Below are the records; locate each line with the word "from" and copy it.

(Stored data)
------------------------------

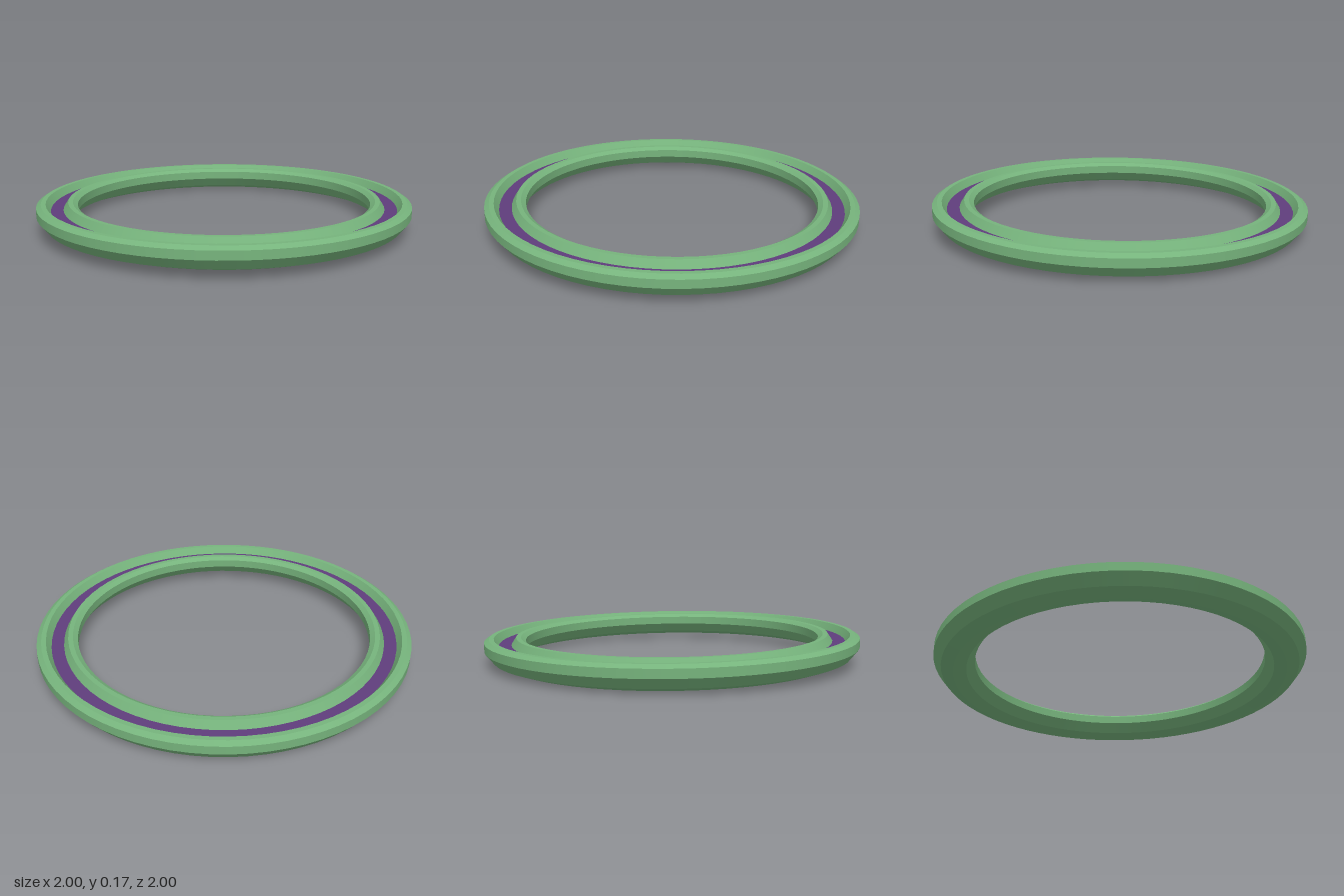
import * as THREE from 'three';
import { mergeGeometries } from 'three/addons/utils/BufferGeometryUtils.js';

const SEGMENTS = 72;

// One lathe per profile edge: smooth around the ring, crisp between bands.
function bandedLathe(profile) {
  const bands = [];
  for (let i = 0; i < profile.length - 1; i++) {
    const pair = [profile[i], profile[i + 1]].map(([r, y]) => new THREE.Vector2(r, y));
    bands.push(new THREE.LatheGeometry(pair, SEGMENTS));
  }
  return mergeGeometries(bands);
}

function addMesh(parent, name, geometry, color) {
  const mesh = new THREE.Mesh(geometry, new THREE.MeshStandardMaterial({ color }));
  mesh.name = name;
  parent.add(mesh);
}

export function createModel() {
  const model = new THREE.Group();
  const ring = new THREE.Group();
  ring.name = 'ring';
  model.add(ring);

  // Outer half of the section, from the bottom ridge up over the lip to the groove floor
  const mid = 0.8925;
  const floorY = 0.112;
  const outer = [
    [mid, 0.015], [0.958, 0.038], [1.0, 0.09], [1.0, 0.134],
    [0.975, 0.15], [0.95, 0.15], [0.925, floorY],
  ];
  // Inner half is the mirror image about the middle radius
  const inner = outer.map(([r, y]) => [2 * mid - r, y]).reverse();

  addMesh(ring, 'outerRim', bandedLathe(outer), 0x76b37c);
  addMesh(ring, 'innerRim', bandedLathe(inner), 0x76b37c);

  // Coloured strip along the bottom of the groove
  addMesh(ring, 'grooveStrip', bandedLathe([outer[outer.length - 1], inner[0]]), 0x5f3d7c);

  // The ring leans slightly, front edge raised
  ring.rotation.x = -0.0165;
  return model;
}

------------------------------

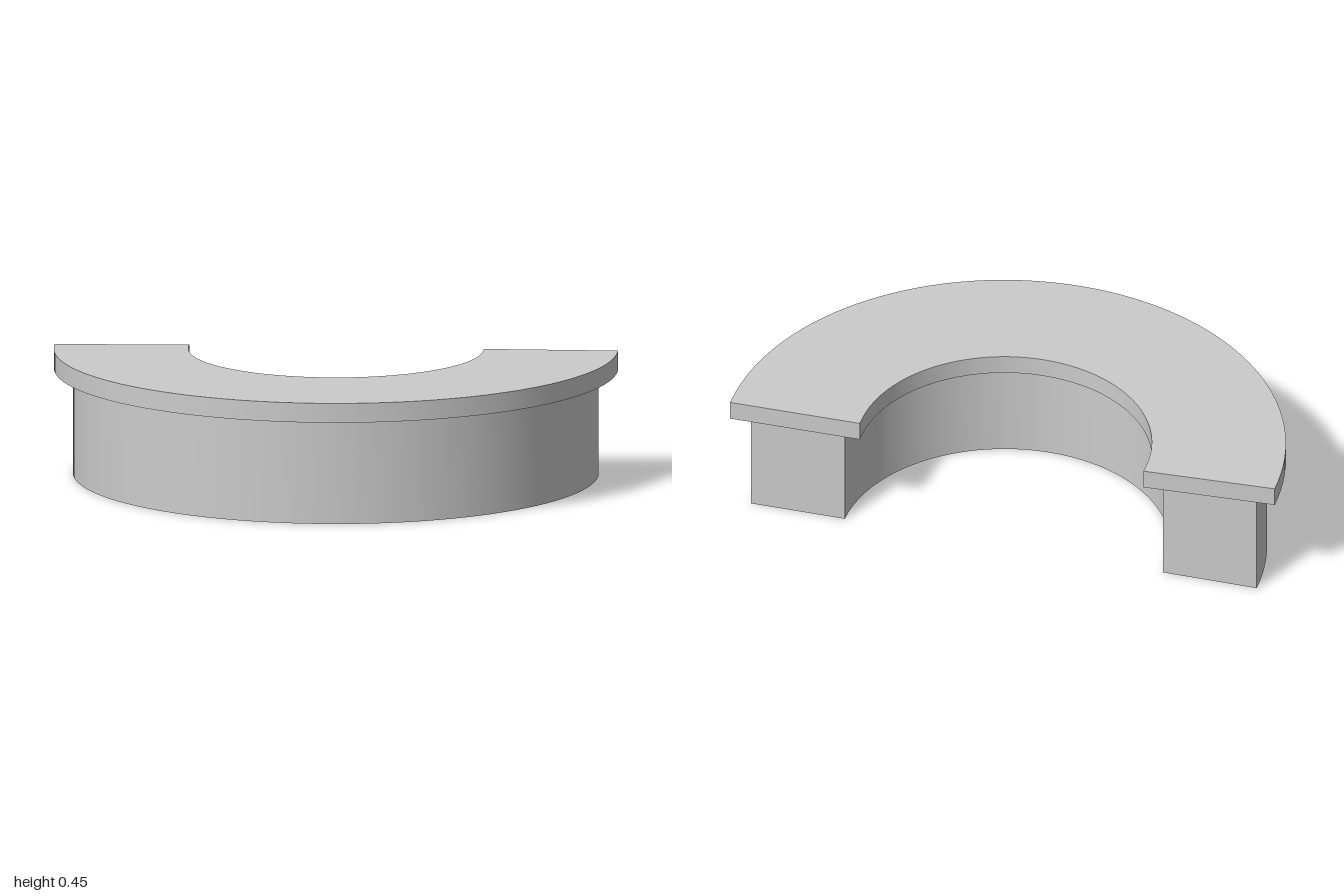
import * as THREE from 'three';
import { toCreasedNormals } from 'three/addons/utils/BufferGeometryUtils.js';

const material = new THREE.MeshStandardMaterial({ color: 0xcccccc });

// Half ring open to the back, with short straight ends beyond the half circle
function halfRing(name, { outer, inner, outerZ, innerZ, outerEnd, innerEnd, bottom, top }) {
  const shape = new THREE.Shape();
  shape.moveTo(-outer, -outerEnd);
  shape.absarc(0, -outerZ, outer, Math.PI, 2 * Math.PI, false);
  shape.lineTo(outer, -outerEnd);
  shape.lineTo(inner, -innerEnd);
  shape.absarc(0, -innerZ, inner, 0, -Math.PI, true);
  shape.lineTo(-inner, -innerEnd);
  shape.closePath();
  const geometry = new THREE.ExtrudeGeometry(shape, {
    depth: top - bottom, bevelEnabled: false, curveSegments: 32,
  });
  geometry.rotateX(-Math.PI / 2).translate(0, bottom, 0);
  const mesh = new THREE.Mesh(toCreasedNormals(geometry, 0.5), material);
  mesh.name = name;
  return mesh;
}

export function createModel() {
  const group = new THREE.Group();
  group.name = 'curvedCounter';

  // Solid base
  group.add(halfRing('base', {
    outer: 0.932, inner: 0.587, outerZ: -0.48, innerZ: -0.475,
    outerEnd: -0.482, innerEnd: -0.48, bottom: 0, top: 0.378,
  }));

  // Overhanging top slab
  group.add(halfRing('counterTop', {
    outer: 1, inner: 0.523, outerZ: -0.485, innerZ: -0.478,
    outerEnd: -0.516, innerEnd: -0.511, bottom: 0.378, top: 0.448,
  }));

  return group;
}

------------------------------

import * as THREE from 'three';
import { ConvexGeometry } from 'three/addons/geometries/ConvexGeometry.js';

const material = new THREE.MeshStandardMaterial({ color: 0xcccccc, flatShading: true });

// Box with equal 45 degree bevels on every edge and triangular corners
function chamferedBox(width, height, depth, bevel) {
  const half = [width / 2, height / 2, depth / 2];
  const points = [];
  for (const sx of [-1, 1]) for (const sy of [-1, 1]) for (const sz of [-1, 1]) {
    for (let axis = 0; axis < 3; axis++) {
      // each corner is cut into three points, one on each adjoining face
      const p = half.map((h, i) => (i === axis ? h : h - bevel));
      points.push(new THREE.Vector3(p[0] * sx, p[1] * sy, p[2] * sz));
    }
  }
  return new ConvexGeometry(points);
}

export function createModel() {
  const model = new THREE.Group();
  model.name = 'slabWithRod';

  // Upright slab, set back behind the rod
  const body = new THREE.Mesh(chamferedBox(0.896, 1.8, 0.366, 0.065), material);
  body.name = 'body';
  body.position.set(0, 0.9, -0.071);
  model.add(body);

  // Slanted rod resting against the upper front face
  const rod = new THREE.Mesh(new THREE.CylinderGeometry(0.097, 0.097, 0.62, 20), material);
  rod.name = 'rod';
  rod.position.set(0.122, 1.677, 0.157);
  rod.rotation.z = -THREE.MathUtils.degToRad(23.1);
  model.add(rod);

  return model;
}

------------------------------

▸ Task result:
import * as THREE from 'three';
import { mergeGeometries } from 'three/addons/utils/BufferGeometryUtils.js';
  // Outer half of the section, from the bottom ridge up over the lip to the groove floor
import * as THREE from 'three';
import { toCreasedNormals } from 'three/addons/utils/BufferGeometryUtils.js';
import * as THREE from 'three';
import { ConvexGeometry } from 'three/addons/geometries/ConvexGeometry.js';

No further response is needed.